**Excerpted data**
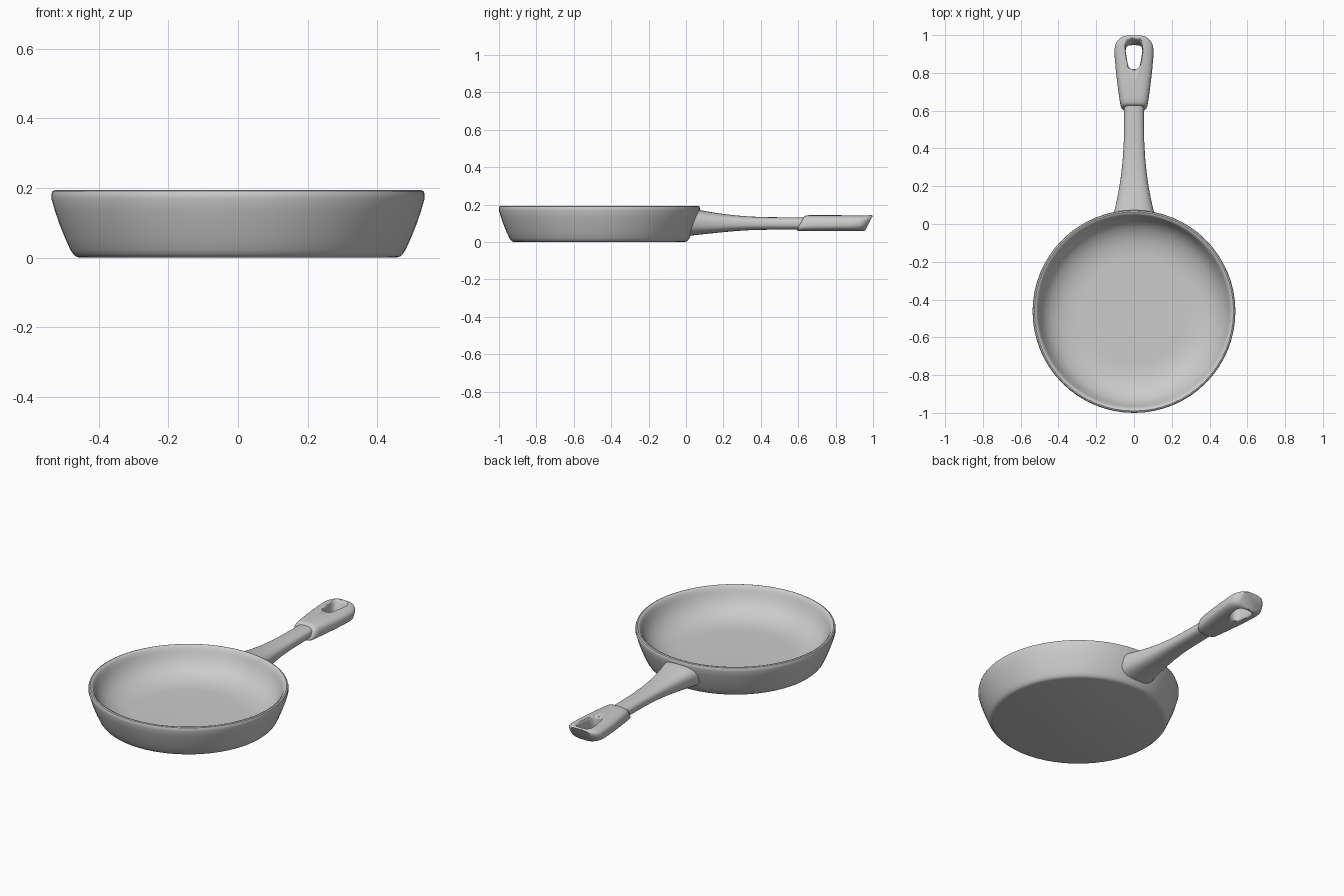
import bpy, bmesh, math

CY = -0.463  # pan centre on y


def finish(name, bm, angle=40):
    bmesh.ops.recalc_face_normals(bm, faces=bm.faces[:])
    mesh = bpy.data.meshes.new(name)
    bm.to_mesh(mesh)
    bm.free()
    ob = bpy.data.objects.new(name, mesh)
    bpy.context.collection.objects.link(ob)
    bpy.ops.object.select_all(action='DESELECT')
    bpy.context.view_layer.objects.active = ob
    ob.select_set(True)
    bpy.ops.object.shade_smooth_by_angle(angle=math.radians(angle))
    return ob


def loft(name, rings, angle=40):
    """Skin a list of equal-length closed rings and cap both ends."""
    bm = bmesh.new()
    vs = [[bm.verts.new(p) for p in r] for r in rings]
    n = len(vs[0])
    for a, b in zip(vs, vs[1:]):
        for i in range(n):
            j = (i + 1) % n
            bm.faces.new((a[i], a[j], b[j], b[i]))
    bm.faces.new(vs[0])
    bm.faces.new(vs[-1])
    return finish(name, bm, angle)


def section(y, hw, z0, z1, shear=0.0, bow=0.0, power=2.6, n=40):
    """Rounded cross-section, tilted by shear and bowed to hug the round pan."""
    zc, hz, pts = (z0 + z1) / 2, (z1 - z0) / 2, []
    for i in range(n):
        t = 2 * math.pi * i / n
        c, s = math.cos(t), math.sin(t)
        x = hw * math.copysign(abs(c) ** (2 / power), c)
        z = zc + hz * math.copysign(abs(s) ** (2 / power), s)
        pts.append((x, y + shear * (z - zc) - bow * x * x, z))
    return pts


# Pan: outer foot, wall, rim, then bowl interior (radius, height)
profile = [(0.455, 0.0), (0.466, 0.003), (0.474, 0.010), (0.482, 0.022), (0.497, 0.055),
           (0.513, 0.095), (0.527, 0.135), (0.537, 0.170), (0.537, 0.182), (0.534, 0.191),
           (0.527, 0.194), (0.518, 0.191), (0.511, 0.183), (0.503, 0.165), (0.490, 0.135),
           (0.470, 0.105), (0.440, 0.078), (0.400, 0.057), (0.355, 0.044), (0.310, 0.039),
           (0.280, 0.038)]
N = 64
loft("pan", [[(r * math.cos(2 * math.pi * i / N), CY + r * math.sin(2 * math.pi * i / N), z)
              for i in range(N)] for r, z in profile])

# Handle neck: flared where it joins the pan wall
neck = [(0.030, 0.118, 0.030, 0.172, 0.36, 1.0), (0.055, 0.110, 0.035, 0.170, 0.33, 0.8),
        (0.090, 0.100, 0.040, 0.165, 0.25, 0.4), (0.14, 0.088, 0.046, 0.158, 0.1, 0),
        (0.20, 0.077, 0.053, 0.150, 0, 0), (0.27, 0.067, 0.059, 0.142, 0, 0),
        (0.35, 0.059, 0.064, 0.136, 0, 0), (0.44, 0.054, 0.066, 0.133, 0, 0),
        (0.55, 0.052, 0.066, 0.132, 0, 0), (0.66, 0.052, 0.067, 0.132, 0, 0)]
loft("handle_neck", [section(*s) for s in neck])

# Grip: sleeve with slanted ends
grip = [(0.612, 0.054, 0.066, 0.134), (0.616, 0.062, 0.061, 0.140), (0.626, 0.070, 0.058, 0.143),
        (0.65, 0.075, 0.058, 0.144), (0.72, 0.085, 0.058, 0.144), (0.80, 0.095, 0.058, 0.144),
        (0.88, 0.102, 0.058, 0.144), (0.925, 0.103, 0.058, 0.144), (0.945, 0.099, 0.058, 0.144),
        (0.962, 0.088, 0.058, 0.144), (0.972, 0.077, 0.059, 0.143), (0.978, 0.068, 0.062, 0.140)]
handle_grip = loft("handle_grip", [section(y, w, a, b, 0.52, 0, 3.0) for y, w, a, b in grip])


# Hanging hole: tapered slot, flared at both mouths, far wall leaning with the tip
def slot(z, grow):
    half = [(0.0, 0.820), (0.018, 0.822), (0.029, 0.832), (0.035, 0.855), (0.043, 0.900),
            (0.045, 0.925), (0.041, 0.945), (0.030, 0.957), (0.0, 0.961)]
    full = half + [(-x, y) for x, y in half[-2:0:-1]]
    out = []
    for x, y in full:
        lean = 0.42 * (z - 0.1) * (y - 0.82) / 0.14
        out.append((x * (1 + grow / 0.045), 0.89 + (y - 0.89) * (1 + grow / 0.07) + lean, z))
    return out


cutter = loft("hole_cutter", [slot(z, g) for z, g in
                              [(0.04, 0.008), (0.058, 0.006), (0.064, 0.002), (0.072, 0.0),
                               (0.130, 0.0), (0.138, 0.002), (0.144, 0.006), (0.16, 0.008)]])
cutter.hide_render = True
cutter.hide_set(True)
mod = handle_grip.modifiers.new("hanging_hole", 'BOOLEAN')
mod.object = cutter
mod.operation = 'DIFFERENCE'
mod.solver = 'EXACT'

**Your goal**
Copy each line in the data that holds the word "math".

**Task result**
import bpy, bmesh, math
    bpy.ops.object.shade_smooth_by_angle(angle=math.radians(angle))
        t = 2 * math.pi * i / n
        c, s = math.cos(t), math.sin(t)
        x = hw * math.copysign(abs(c) ** (2 / power), c)
        z = zc + hz * math.copysign(abs(s) ** (2 / power), s)
loft("pan", [[(r * math.cos(2 * math.pi * i / N), CY + r * math.sin(2 * math.pi * i / N), z)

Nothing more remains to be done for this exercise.